The problem: Go through the entries below. Copy out every line that contains "bmesh".

Information provided:
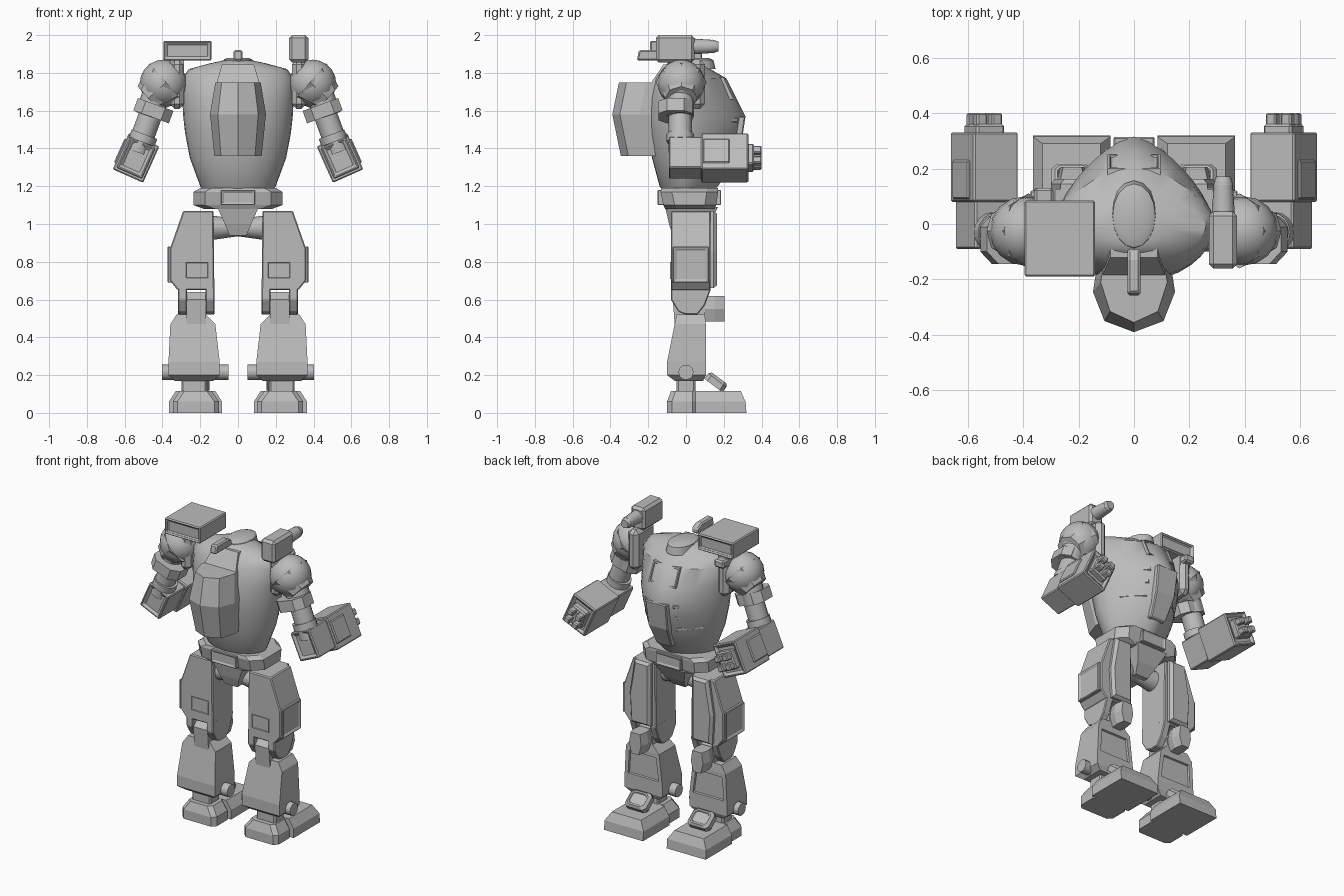
import bpy, bmesh, math
from mathutils import Vector, Matrix

cube = bpy.data.objects.get("Cube")
if cube:
    bpy.data.objects.remove(cube, do_unlink=True)

grey = bpy.data.materials.new("plain_grey")
grey.use_nodes = True
grey.diffuse_color = (0.5, 0.5, 0.5, 1)
grey.node_tree.nodes["Principled BSDF"].inputs["Base Color"].default_value = (0.5, 0.5, 0.5, 1)


def finish(name, bm, mirror=False, smooth=False, bevel=0, insets=(), matrix=None):
    """Turn a bmesh into an object; insets are (direction, rim, depth)."""
    bmesh.ops.recalc_face_normals(bm, faces=bm.faces)
    for direction, rim, depth in insets:
        d = Vector(direction)
        face = max(bm.faces, key=lambda f: (round(f.normal.dot(d), 1), f.calc_area()))
        bmesh.ops.inset_region(bm, faces=[face], thickness=rim, depth=0)
        bmesh.ops.inset_region(bm, faces=[face], thickness=0.004, depth=depth)
    if matrix:
        bm.transform(matrix)
    me = bpy.data.meshes.new(name)
    bm.to_mesh(me)
    bm.free()
    me.materials.append(grey)
    ob = bpy.data.objects.new(name, me)
    bpy.context.collection.objects.link(ob)
    if smooth:
        bpy.ops.object.select_all(action="DESELECT")
        ob.select_set(True)
        bpy.context.view_layer.objects.active = ob
        bpy.ops.object.shade_smooth_by_angle(angle=math.radians(35))
    if bevel:
        b = ob.modifiers.new("Bevel", "BEVEL")
        b.width, b.segments, b.limit_method = bevel, 1, "ANGLE"
    if mirror:
        ob.modifiers.new("Mirror", "MIRROR")
    return ob


def loft(name, rings, **kw):
    """Skin a list of equal-length point rings and cap the ends."""
    bm = bmesh.new()
    rows = [[bm.verts.new(p) for p in ring] for ring in rings]
    n = len(rows[0])
    for a, b in zip(rows, rows[1:]):
        for i in range(n):
            j = (i + 1) % n
            bm.faces.new((a[i], a[j], b[j], b[i]))
    bm.faces.new(rows[0])
    bm.faces.new(rows[-1])
    return finish(name, bm, **kw)


def stack(name, sections, cut=0, **kw):
    """Rectangles (z, x0, x1, y0, y1) stacked upward, corners cut if asked."""
    rings = []
    for z, x0, x1, y0, y1 in sections:
        if cut:
            flat = [(x0 + cut, y0), (x1 - cut, y0), (x1, y0 + cut), (x1, y1 - cut),
                    (x1 - cut, y1), (x0 + cut, y1), (x0, y1 - cut), (x0, y0 + cut)]
        else:
            flat = [(x0, y0), (x1, y0), (x1, y1), (x0, y1)]
        rings.append([(x, y, z) for x, y in flat])
    return loft(name, rings, **kw)


def box(name, x0, x1, y0, y1, z0, z1, **kw):
    return stack(name, [(z0, x0, x1, y0, y1), (z1, x0, x1, y0, y1)], **kw)


def prism_x(name, profile, x0, x1, **kw):
    """Extrude a (y, z) profile along x."""
    return loft(name, [[(x, y, z) for y, z in profile] for x in (x0, x1)], **kw)


def rod(name, a, b, r0, r1=None, sides=16, **kw):
    a, b = Vector(a), Vector(b)
    bm = bmesh.new()
    m = Matrix.Translation((a + b) / 2) @ (b - a).to_track_quat("Z", "Y").to_matrix().to_4x4()
    bmesh.ops.create_cone(bm, cap_ends=True, segments=sides, radius1=r0,
                          radius2=r0 if r1 is None else r1, depth=(b - a).length, matrix=m)
    return finish(name, bm, smooth=sides > 8, **kw)


# Torso: egg-shaped hull with a prow toward +y
def hull_ring(z, rx, front, back, n=32):
    pts = []
    for i in range(n):
        t = 2 * math.pi * i / n
        c, s = math.cos(t), math.sin(t)
        p = 1.45 if s > 0 else 2
        k = (abs(c) ** p + abs(s) ** p) ** (-1 / p)
        pts.append((rx * c * k, (front if s > 0 else back) * s * k, z))
    return pts


hull = [(1.16, .17, .13, .11), (1.2, .2, .17, .14), (1.35, .255, .265, .18), (1.48, .28, .3, .205),
        (1.57, .29, .315, .21), (1.66, .295, .27, .2), (1.77, .295, .215, .17),
        (1.82, .26, .13, .13), (1.85, .15, .1, .1), (1.865, .08, .08, .08)]
loft("torso", [hull_ring(*h) for h in hull], smooth=True)
stack("chest_plate", [(1.26, -.055, .055, .1, .225), (1.4, -.07, .07, .1, .29),
                      (1.57, -.075, .075, .1, .315)], bevel=.006)
loft("visor", [[(x, y, z) for x, y, z in ((-w, .252, 1.66), (w, .252, 1.66), (w, .2, 1.775), (-w, .2, 1.775))]
               if k else [(-w, .1, 1.66), (w, .1, 1.66), (w, .1, 1.775), (-w, .1, 1.775)]
               for k, w in ((0, .1), (1, .095))], insets=[((0, 1, .4), .012, -.008)])
for i in range(3):
    z = 1.55 - .08 * i
    rod(f"chest_vent_{i + 1}", (.09, .265 - .02 * i, z), (.2, .13 - .01 * i, z), .016, sides=6, mirror=True)
loft("top_hatch", [[(.077 * s * math.cos(t), .03 + .115 * s * math.sin(t), z)
                    for t in [k * math.pi / 8 for k in range(16)]]
                   for z, s in ((1.82, 1.1), (1.868, 1), (1.88, .75))], smooth=True)
prism_x("antenna", [(-.26, 1.865), (-.09, 1.865), (-.09, 1.9), (-.13, 1.92), (-.25, 1.92)], -.023, .023, bevel=.008)

# Backpack: faceted shell bulging toward -y
pack = []
for z, w, out in ((1.36, .125, .345), (1.58, .148, .39), (1.75, .12, .355)):
    pack.append([(-w * .85, -.1, z), (-w, .145 - out, z), (-w * .72, .04 - out, z), (0, -out, z),
                 (w * .72, .04 - out, z), (w, .145 - out, z), (w * .85, -.1, z)])
loft("backpack", pack)
stack("backpack_neck", [(1.74, -.115, .115, -.19, -.05), (1.845, -.085, .085, -.12, -.03)])

# Waist and pelvis
stack("waist", [(1.08, -.18, .18, -.11, .15), (1.1, -.235, .235, -.12, .16),
                (1.17, -.235, .235, -.135, .17), (1.19, -.2, .2, -.13, .17)], cut=.06)
box("belt_block", -.09, .09, -.15, .185, 1.1, 1.18, bevel=.008,
    insets=[((0, -1, 0), .012, -.006), ((0, 1, 0), .012, -.006)])
stack("pelvis", [(.94, -.045, .045, -.07, .07), (1.0, -.07, .07, -.09, .12), (1.09, -.11, .11, -.11, .17)])
rod("hip_axle", (0, .01, .98), (.14, .01, .98), .045, .065, mirror=True)

# Thighs
loft("thigh", [[(x, y, z) for x, z in ((.125, .65), (.32, .65), (.36, .7), (.36, .87), (.29, 1.07), (.13, 1.07))]
               for y in (-.08, .13)], mirror=True, bevel=.006)
box("thigh_side_panel", .34, .373, -.07, .12, .69, .88, mirror=True, bevel=.012, insets=[((1, 0, 0), .018, -.007)])
box("thigh_back_panel", .155, .28, -.086, -.07, .71, .8, mirror=True, insets=[((0, -1, 0), .006, -.005)])
loft("thigh_front_plate", [[(x, y, z) for x, z in ((.15 + d, .66 + d), (.29 - d, .66 + d), (.3 - d, .85),
                                                    (.265 - d, 1.07 - d), (.15 + d, 1.07 - d))]
                           for y, d in ((.12, 0), (.145, 0), (.163, .015))], mirror=True)
cheek = [(-.08, .67), (-.08, .6), (-.04, .535), (.0, .52), (.06, .52), (.1, .57), (.13, .65), (.13, .67)]
for side, x0 in (("inner", .125), ("outer", .27)):
    prism_x(f"knee_cheek_{side}", cheek, x0, x0 + .047, mirror=True, bevel=.005)
prism_x("knee_joint", [(-.06, .47), (-.07, .6), (-.03, .64), (.07, .64), (.1, .6), (.1, .47)], .17, .272, mirror=True)
loft("knee_pad", [[(.222 + s * w, y + dy, z) for w, z in ((-.035, .485), (.035, .485), (.058, .55),
                                                          (.045, .62), (-.045, .62), (-.058, .55))]
                  for y, s, dy in ((.1, .8, 0), (.15, 1, 0), (.2, .75, .005))], mirror=True)

# Shins, ankles and feet
stack("shin", [(.17, .13, .335, -.06, .09), (.2, .097, .368, -.1, .105), (.27, .097, .368, -.1, .105),
               (.47, .12, .358, -.06, .105), (.52, .17, .325, -.05, .1)], mirror=True,
      insets=[((0, 1, 0), .035, -.012)])
rod("ankle_bolt", (.05, 0, .215), (.402, 0, .215), .04, sides=12, mirror=True)
box("ankle", .165, .3, -.05, .05, .09, .2, mirror=True, bevel=.01)
tilt = Matrix.Translation((.225, .16, .165)) @ Matrix.Rotation(math.radians(-37), 4, "X")
stack("ankle_guard", [(-.025, -.075, .075, -.06, .06), (.01, -.075, .075, -.06, .06),
                      (.025, -.06, .06, -.048, .048)], cut=.02, mirror=True, matrix=tilt,
      insets=[((0, 0, 1), .01, -.006)])
stack("heel", [(0, .1, .345, -.1, .06), (.06, .1, .345, -.1, .06), (.115, .14, .31, -.08, .06)],
      cut=.025, mirror=True)
stack("toe", [(0, .085, .365, .05, .32), (.06, .085, .365, .05, .315), (.115, .12, .33, .05, .29)], mirror=True)

# Shoulders and upper arms
box("shoulder_mount", .285, .36, -.1, .1, 1.61, 1.87, mirror=True, bevel=.025)
ball = bmesh.new()
bmesh.ops.create_uvsphere(ball, u_segments=16, v_segments=10, radius=.125,
                          matrix=Matrix.Translation((.395, -.025, 1.745)))
finish("shoulder_ball", ball, mirror=True, smooth=True)
rod("shoulder_cap", (.38, -.025, 1.75), (.475, -.025, 1.665), .135, .085, sides=8, mirror=True)
rod("upper_arm", (.42, -.03, 1.73), (.475, -.03, 1.57), .072, mirror=True)
rod("lower_arm", (.455, -.03, 1.6), (.535, -.03, 1.38), .062, mirror=True)
rod("elbow_ring", (.495, -.03, 1.475), (.51, -.03, 1.435), .072, mirror=True)
band = Matrix.Translation((.448, -.05, 1.6)) @ Matrix.Rotation(math.radians(-20), 4, "Y")
stack("elbow_band", [(z, -.1, .1, -.095, .085) for z in (-.035, .035)], cut=.045, mirror=True, matrix=band)

# Forearm boxes with muzzles
arm = Matrix.Translation((.54, 0, 1.35)) @ Matrix.Rotation(math.radians(-24), 4, "Y")
kw = dict(mirror=True, matrix=arm)
box("forearm_rear", -.075, .075, -.09, .09, -.09, .09, bevel=.012, insets=[((0, -1, 0), .025, -.012)], **kw)
box("forearm_front", -.088, .088, .08, .33, -.105, .105, bevel=.012, insets=[((0, 1, 0), .025, -.012)], **kw)
box("forearm_side_plate", .08, .097, .09, .23, -.07, .07, bevel=.006, **kw)
box("muzzle_block", -.055, .055, .3, .36, -.06, .06, bevel=.008, **kw)
for i, (x, z) in enumerate(((-.03, -.03), (.03, -.03), (-.03, .03), (.03, .03))):
    box(f"muzzle_{i + 1}", x - .02, x + .02, .35, .4, z - .02, z + .02, bevel=.006, **kw)

# Shoulder launcher on the -x side, cannon on the +x side
box("launcher", -.395, -.14, -.19, .085, 1.865, 1.97, bevel=.012,
    insets=[((0, -1, 0), .018, -.015), ((0, 1, 0), .018, -.015)])
box("launcher_mount", -.36, -.285, -.08, .08, 1.8, 1.875)
box("launcher_sight", -.36, -.29, .07, .13, 1.81, 1.86, bevel=.01)
box("cannon", .27, .372, -.16, .045, 1.855, 2.0, bevel=.016)
rod("cannon_barrel", (.322, .03, 1.94), (.322, .15, 1.94), .042, .034)
rod("cannon_muzzle", (.322, .14, 1.94), (.322, .172, 1.94), .036, .026)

Response:
import bpy, bmesh, math
    """Turn a bmesh into an object; insets are (direction, rim, depth)."""
    bmesh.ops.recalc_face_normals(bm, faces=bm.faces)
        bmesh.ops.inset_region(bm, faces=[face], thickness=rim, depth=0)
        bmesh.ops.inset_region(bm, faces=[face], thickness=0.004, depth=depth)
    bm = bmesh.new()
    bm = bmesh.new()
    bmesh.ops.create_cone(bm, cap_ends=True, segments=sides, radius1=r0,
ball = bmesh.new()
bmesh.ops.create_uvsphere(ball, u_segments=16, v_segments=10, radius=.125,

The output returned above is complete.